Luke 23:49 says "And all his acquaintances and the women who had followed him from Galilee stood at a distance watching these things."
So I suppose anyone who ever stood at a distance and watched someone far away is the messiah? Or is it the person far away (who is being watched) who this list maker is claiming is the messiah?
Let us look at the first line. "A song with musical accompaniment of the sons of Korah, for the conductor, about the sick and afflicted one, a maskil of Heman Ha'ezrahi (the Ezrahite)." Rashi (the great commentator) tells us that the sons of Korah composed this prayer with the intention that it be sung by Heman Ha'ezrahi. Heman is identified in the Book of Divrei Hayamim I / II Chronicles 2:6 as a descendant of Judah's son Zerah, thus accounting for his name "Ha'ezrahi" ("Ezrahi" from זֶֽרַח (Zeraḥ), the younger of Judah's twin sons by Tamar—from whom both Heiman and Eitan were descended (see Divrei Hayamim Alef / 1 Chronicles 2.6). הָאֶזְרָחִי (ha'ezraḥi) is cognate with הַזַּרְחִי (hazarḥi, "the Zeraḥite") which occurs in B'midbar / Numbers 26:13 & 26:20, and again twice in Y'hoshua / Joshua 7:17.). He is also listed in the Book of M'lachim Alef / 1 Kings 5:11 "And he was wiser than all men, than Ethan the Ezrahite, and Heman, and Chalcol, and Darda, the sons of Mahol, and his fame was in all the nations round about."
It is important to understand the context of the psalm -- in this case we are being told it was either sung by Herman or composed by him -- to be sung in the Temple as a prayer. It was not prophetic and it had nothing at all to do with people standing "afar off" and watching anything.
What of the claimed line?
What of verse 8? This is verse 9 in the T'nach (because most Christian versions either eliminate the first line, or do not number it) -- but it has to be read in the context of the psalm itself which is a plea for G-d's help in a time of dire need. The author speaks of being close to death, and that he has been abandoned by his friends (one can see how this might be attractive to a missionary -- but Jesus was not the only person to ever feel this way).
In verses 4-19, the subject complains that he is being treated as though he were dead -- saying that people already speak of him as deceased. He describes the "depths" and "darkness" in which he lives, practically on the brink of the grave. He laments the fact that his former supporters now look upon him with contempt and keep their distance from him, leaving him to wallow and wither in isolation.
Ibn Ezra thought the psalm was speaking of a person who lay dying from a potentially contagious illness, thus even his closest friends refuse to visit him because of their fear of contracting the illness. Other sages see it is the Jewish nation -- often isolated and despised in exile. . .
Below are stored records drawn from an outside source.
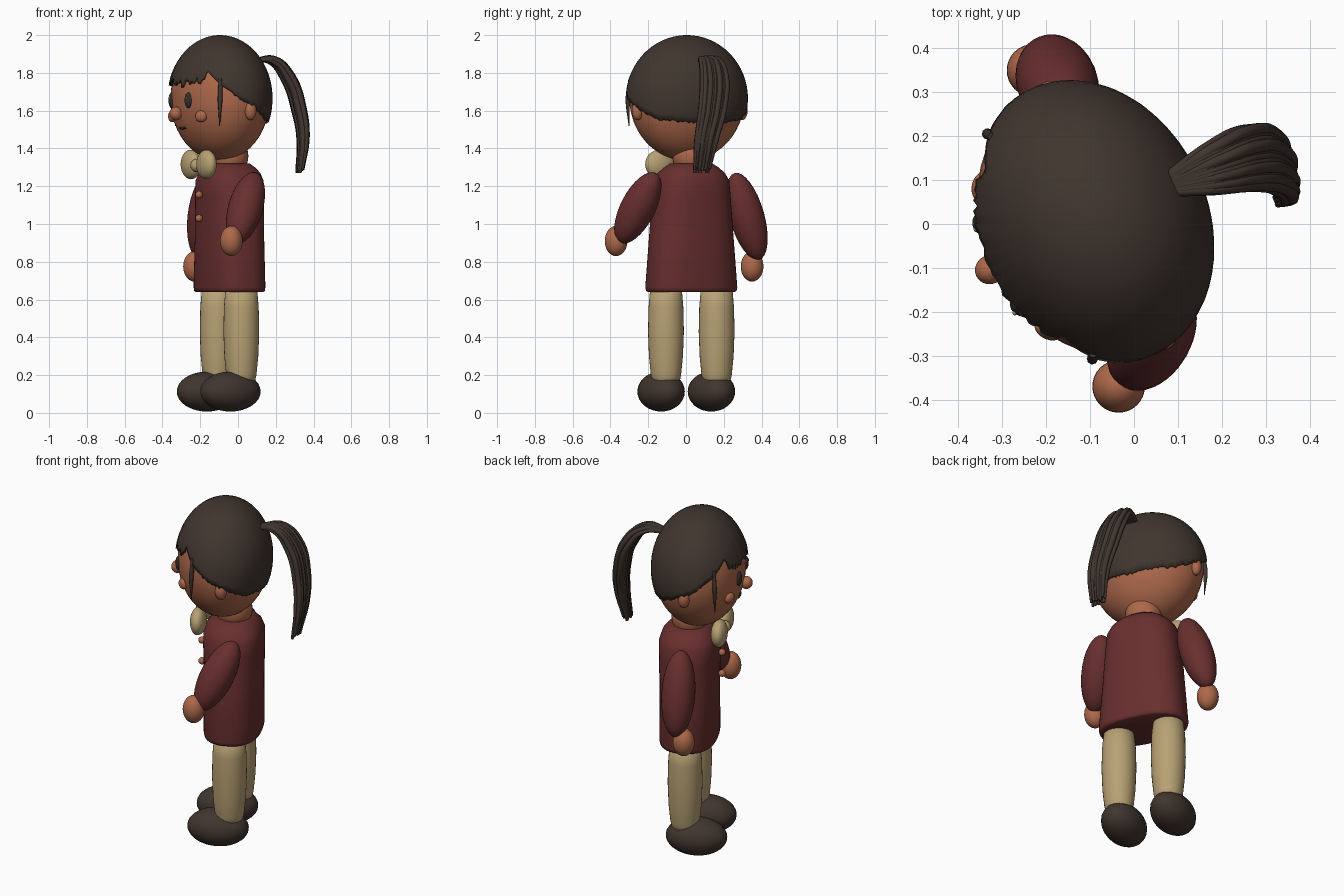
import bpy, bmesh, random
from math import sin, cos, pi, radians, degrees, sqrt, acos, copysign
from mathutils import Vector, Matrix

random.seed(4)
if "Cube" in bpy.data.objects:
    bpy.data.objects.remove(bpy.data.objects["Cube"])

# The figure is built facing -y, then turned on its own axis
TURN = Matrix.Translation((-0.045, 0.028, 0)) @ Matrix.Rotation(radians(-65), 4, 'Z')
HEAD = Vector((0, -0.055, 1.665))


def material(name, rgb):
    m = bpy.data.materials.new(name)
    m.use_nodes = True
    m.diffuse_color = (*rgb, 1)
    bsdf = next(n for n in m.node_tree.nodes if n.type == 'BSDF_PRINCIPLED')
    bsdf.inputs["Base Color"].default_value = (*rgb, 1)
    return m


SKIN = material("warm_skin", (0.42, 0.14, 0.07))
COAT = material("dark_red", (0.14, 0.028, 0.028))
CLOTH = material("beige", (0.48, 0.36, 0.175))
HAIR = material("dark_brown", (0.052, 0.036, 0.028))
INK = material("near_black", (0.03, 0.028, 0.024))


def finish(name, bm, mat, matrix):
    bmesh.ops.recalc_face_normals(bm, faces=bm.faces)
    for f in bm.faces:
        f.smooth = True
    me = bpy.data.meshes.new(name)
    bm.to_mesh(me)
    bm.free()
    me.materials.append(mat)
    ob = bpy.data.objects.new(name, me)
    bpy.context.collection.objects.link(ob)
    ob.matrix_world = matrix
    return ob


def ball(name, loc, radii, mat, rot=Matrix(), base=TURN, seg=32):
    bm = bmesh.new()
    bmesh.ops.create_uvsphere(bm, u_segments=seg, v_segments=seg // 2, radius=1)
    bmesh.ops.scale(bm, vec=radii, verts=bm.verts)
    return finish(name, bm, mat, base @ Matrix.Translation(loc) @ rot)


def grid_skin(bm, rings):
    for a, b in zip(rings, rings[1:]):
        for i in range(len(a)):
            j = (i + 1) % len(a)
            bm.faces.new((a[i], a[j], b[j], b[i]))


def loft(name, rings, mat, centre=(0, 0), power=2.0, seg=48):
    """Stack of rounded sections given as (z, half width, half depth)."""
    bm = bmesh.new()
    rows = []
    for z, rx, ry in rings:
        row = []
        for i in range(seg):
            c, s = cos(2 * pi * i / seg), sin(2 * pi * i / seg)
            x = copysign(abs(c) ** (2 / power), c) * rx
            y = copysign(abs(s) ** (2 / power), s) * ry
            row.append(bm.verts.new((centre[0] + x, centre[1] + y, z)))
        rows.append(row)
    grid_skin(bm, rows)
    bm.faces.new(rows[0])
    bm.faces.new(rows[-1])
    return finish(name, bm, mat, TURN)


def strands(name, paths, mat, matrix):
    """Tapered tubes; each path is a list of (point, radius)."""
    cu = bpy.data.curves.new(name, 'CURVE')
    cu.dimensions = '3D'
    cu.bevel_depth = 1
    cu.bevel_resolution = 2
    cu.resolution_u = 8
    cu.use_fill_caps = True
    for path in paths:
        sp = cu.splines.new('BEZIER')
        sp.bezier_points.add(len(path) - 1)
        for bp, (p, r) in zip(sp.bezier_points, path):
            bp.co, bp.radius = p, r
            bp.handle_left_type = bp.handle_right_type = 'AUTO'
        sp.use_smooth = True
    cu.materials.append(mat)
    ob = bpy.data.objects.new(name, cu)
    bpy.context.collection.objects.link(ob)
    ob.matrix_world = matrix


# Coat and neck
loft("coat", [(0.64, 0.235, 0.145), (0.645, 0.246, 0.155), (0.665, 0.25, 0.158),
              (0.95, 0.225, 0.158), (1.15, 0.207, 0.163), (1.23, 0.198, 0.163),
              (1.27, 0.175, 0.15), (1.30, 0.14, 0.125), (1.32, 0.11, 0.1)],
     COAT, power=2.5)
ball("neck", (0, 0, 1.36), (0.1, 0.1, 0.11), SKIN)

# Legs and shoes
for side, tag in ((1, "left"), (-1, "right")):
    loft(tag + "_leg", [(0.13, 0.065, 0.065), (0.2, 0.08, 0.08), (0.3, 0.09, 0.09),
                        (0.43, 0.095, 0.095), (0.56, 0.092, 0.092), (0.7, 0.08, 0.08)],
         CLOTH, centre=(side * 0.148, 0), seg=32)
    ball(tag + "_shoe", (side * 0.147, -0.063, 0.113), (0.114, 0.169, 0.106), HAIR)

# Sleeves and hands, posed separately on each side
for tag, top, bottom, hand in (
        ("left", (0.09, -0.165, 1.26), (-0.01, -0.345, 0.91), (-0.035, -0.37, 0.91)),
        ("right", (-0.15, 0.26, 1.26), (-0.2, 0.385, 0.82), (-0.23, 0.35, 0.775))):
    top, bottom = Vector(top), Vector(bottom)
    axis = top - bottom
    tilt = axis.to_track_quat('Z', 'Y').to_matrix().to_4x4()
    ball(tag + "_sleeve", (top + bottom) / 2, (0.092, 0.092, axis.length / 2 + 0.01),
         COAT, tilt, Matrix())
    ball(tag + "_hand", hand, (0.06, 0.06, 0.08), SKIN, base=Matrix())

# Bow tie and buttons
for side, tag in ((1, "left"), (-1, "right")):
    ball(tag + "_bow_loop", (side * 0.098, -0.18, 1.315), (0.085, 0.045, 0.078), CLOTH,
         Matrix.Rotation(side * radians(-8), 4, 'Y'))
ball("bow_knot", (0, -0.19, 1.31), (0.035, 0.035, 0.035), CLOTH)
for i in range(2):
    ball(f"button_{i + 1}", (0, -0.178, 1.155 - 0.125 * i), (0.02, 0.02, 0.02), SKIN, seg=16)

# Head and face
ball("head", HEAD, (0.315, 0.25, 0.33), SKIN, seg=48)
ball("nose", (0, -0.312, 1.585), (0.033, 0.035, 0.036), SKIN)
ball("mouth", (0, -0.274, 1.508), (0.045, 0.009, 0.007), INK, seg=16)
for side, tag in ((1, "left"), (-1, "right")):
    ball(tag + "_ear", (side * 0.305, -0.02, 1.6), (0.03, 0.032, 0.05), SKIN)
    ball(tag + "_eye", (side * 0.105, -0.288, 1.655), (0.024, 0.018, 0.042), INK,
         Matrix.Rotation(side * radians(20), 4, 'Z'))
    ball(tag + "_eye_glint", (side * 0.105 + 0.008, -0.304, 1.668), (0.006, 0.004, 0.008),
         CLOTH, seg=12)
    ball(tag + "_cheek", (side * 0.18, -0.25, 1.57), (0.033, 0.022, 0.031), SKIN,
         Matrix.Rotation(side * radians(38), 4, 'Z'))

# Hair cap, cut along a hairline that drops towards the nape
LINE = ((0, 1.77), (35, 1.79), (45, 1.805), (62, 1.73), (90, 1.65),
        (130, 1.56), (180, 1.535))


def hairline(u):
    for (a, za), (b, zb) in zip(LINE, LINE[1:]):
        if u <= b:
            z = za + (zb - za) * (u - a) / (b - a)
            break
    if u < 42:
        return z - 0.055 * random.random()
    return z - 0.012 * random.random() * (u > 75)


COLS, ROWS = 160, 18
bm = bmesh.new()
rows = [[] for _ in range(ROWS + 2)]
for i in range(COLS):
    phi = 2 * pi * i / COLS
    u = abs((degrees(phi) + 90 + 180) % 360 - 180)
    end = acos((hairline(u) - HEAD.z) / 0.335)
    ridge = 0.012 * random.random() if u < 42 else 0.003 * random.random()
    for r in range(ROWS + 2):
        t = end * max(0.02, min(r, ROWS) / ROWS)
        k = 0.94 if r > ROWS else 1 + ridge * (min(r, ROWS) / ROWS) ** 2
        rows[r].append(bm.verts.new(HEAD + Vector((0.334 * k * sin(t) * cos(phi),
                                                   0.264 * k * sin(t) * sin(phi),
                                                   0.335 * cos(t)))))
grid_skin(bm, rows)
bm.faces.new(rows[0])
finish("hair_cap", bm, HAIR, TURN)

# Thin locks in front of the ears
strands("side_locks", [[(Vector((s * 0.272, -0.18, 1.77)), 0.01),
                        (Vector((s * 0.283, -0.187, 1.66)), 0.013),
                        (Vector((s * 0.277, -0.187, 1.52)), 0.002)] for s in (1, -1)],
        HAIR, TURN)

# Ponytail: a bundle of strands sharing one arching path (point, spread)
PATH = (((0.08, 0.09, 1.865), 0.3), ((0.18, 0.125, 1.868), 0.75),
        ((0.265, 0.15, 1.775), 1.0), ((0.325, 0.14, 1.6), 1.0),
        ((0.345, 0.11, 1.45), 0.85), ((0.328, 0.085, 1.285), 0.65))
across, outward = Vector((-0.2, 0.97, 0)), Vector((0.9, 0.1, 0.4))
bundle = []
for i in range(22):
    a = -0.062 + 0.124 * (i // 2) / 10
    d = (0.021 if i % 2 else -0.021) * sqrt(1 - (a / 0.075) ** 2) + random.uniform(-0.006, 0.006)
    drop = Vector((0, 0, random.uniform(-0.012, 0.012)))
    bundle.append([(Vector(p) + (across * a + outward * d) * w + (drop if p == PATH[-1][0] else Vector()),
                    0.007 + 0.009 * w if p != PATH[-1][0] else 0.008) for p, w in PATH])
strands("ponytail", bundle, HAIR, Matrix())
One can see why the psalm might be tempting to a missionary -- but it hardly applies to only Jesus. It is a far more universal experience, and thus cannot be a messianic prophecy.